Those types of leaders will contribute to a better tomorrow Dasilva argued. He stated that in his opinion many solutions for creating that future are found in culture. Lightspeed, for example, works with resellers and has offices who operate in a number of different countries, and because of that Dasilva and his team had to learn to communicate in various ways. This experience taught Lightspeed’s team how difference could be a teacher as opposed to being a source of fear or division.

Spirituality and business

Dasilva also argued at C2, as well as in his book, that people and businesses should not forget the importance of spirituality, a topic he said is often overlooked in the business world.

“It’s a topic that we have a tough time exploring because there’s no modern way to talk about how we connect to a greater purpose and how we connect to a greater union,” he told BetaKit. “What I mean by a greater union is how do we enlarge our circle of empathy to care more for others than ourselves or our friends or our city. How do we extend that to all living creatures on the planet?”

According to Dasilva, the answer to this question lies in us, as we can all be change makers. “This is the age of the self. We have more individual empowerment in this period than ever before in history. It’s at this moment where there’s this individual empowerment that can turn us completely inwards, or we can focus outwards for the greater good.”

Image courtesy C2/Lightspeed

Gabrielle Drouin

Gabrielle Drouin

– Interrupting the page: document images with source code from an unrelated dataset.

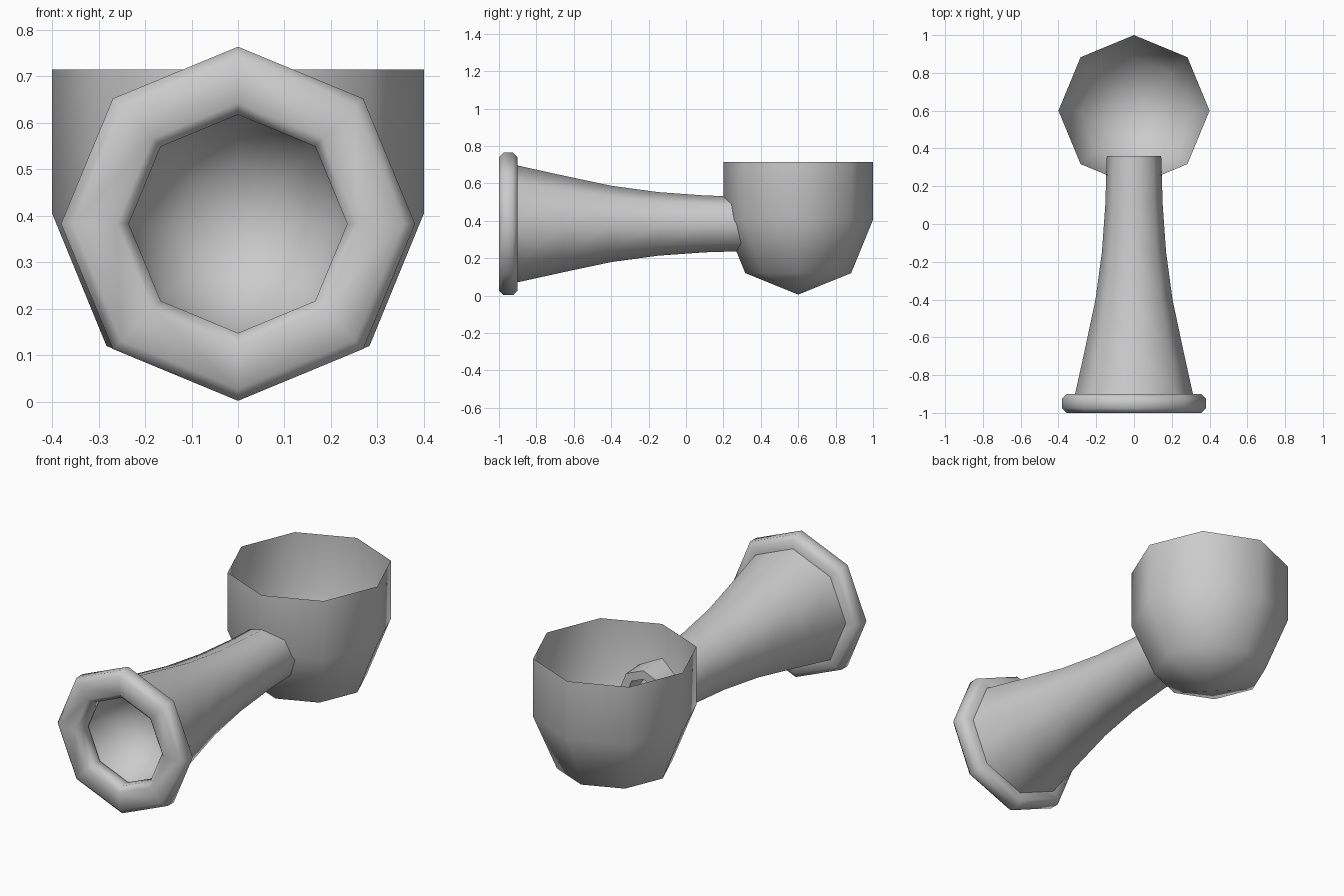
import bpy, bmesh, math

if "Cube" in bpy.data.objects:
    bpy.data.objects.remove(bpy.data.objects["Cube"])

SIDES = 8


def lathe(name, profile, centre, along_y=False, closed=False):
    """Turn (radius, height) points around z, or around y, with eight sides."""
    bm = bmesh.new()
    cx, cy, cz = centre
    rings = []
    for r, h in profile:
        count = 1 if r == 0 else SIDES
        ring = []
        for i in range(count):
            a = 2 * math.pi * i / SIDES
            u, v = r * math.cos(a), r * math.sin(a)
            p = (cx + u, cy + h, cz + v) if along_y else (cx + u, cy + v, cz + h)
            ring.append(bm.verts.new(p))
        rings.append(ring)
    pairs = list(zip(rings, rings[1:]))
    if closed:
        pairs.append((rings[-1], rings[0]))
    for a, b in pairs:
        for i in range(SIDES):
            j = (i + 1) % SIDES
            corners = [a[i % len(a)], a[j % len(a)], b[j % len(b)], b[i % len(b)]]
            bm.faces.new(list(dict.fromkeys(corners)))
    bmesh.ops.recalc_face_normals(bm, faces=bm.faces[:])
    mesh = bpy.data.meshes.new(name)
    bm.to_mesh(mesh)
    bm.free()
    ob = bpy.data.objects.new(name, mesh)
    bpy.context.collection.objects.link(ob)
    bpy.ops.object.select_all(action='DESELECT')
    ob.select_set(True)
    bpy.context.view_layer.objects.active = ob
    bpy.ops.object.shade_smooth_by_angle(angle=math.radians(60))
    return ob


AXIS = (0, 0, 0.383)

# Thin open bowl: pointed round bottom, straight wall
lathe("bowl", [(0, 0.005), (0.283, 0.12), (0.4, 0.405), (0.4, 0.715)], (0, 0.6, 0))

# Flared stem with a blind bore at the bowl end
lathe("stem", [(0.325, -0.95), (0.312, -0.9), (0.257, -0.65), (0.204, -0.4),
               (0.17, -0.15), (0.152, 0.1), (0.144, 0.36), (0.098, 0.36),
               (0.098, 0.1), (0, 0.1)], AXIS, along_y=True)

# Concave smooth mouth inside the flared end
R = 0.25
lathe("mouth", [(R * math.cos(math.radians(t)), -0.94 + R * math.sin(math.radians(t)))
                for t in (0, 30, 60)] + [(0, -0.94 + R)], AXIS, along_y=True)

# Chamfered rim ring around the mouth
lathe("rim_ring", [(0.381, -0.975), (0.381, -0.925), (0.356, -0.9), (0.26, -0.9),
                   (0.235, -0.925), (0.235, -0.975), (0.26, -1), (0.356, -1)],
      AXIS, along_y=True, closed=True)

Gabrielle Drouin has completed a master’s degree in Literature specializing in Quebec’s contemporary dramaturgy at the University of Montreal. She worked as a journalist in Toronto, covering the news of its Franco-Ontarian community, and has been reporting on the Montreal startup tech ecosystem since 2016. She is currently the Communications advisor and community relations at HEC Montreal's entrepreneurship hub.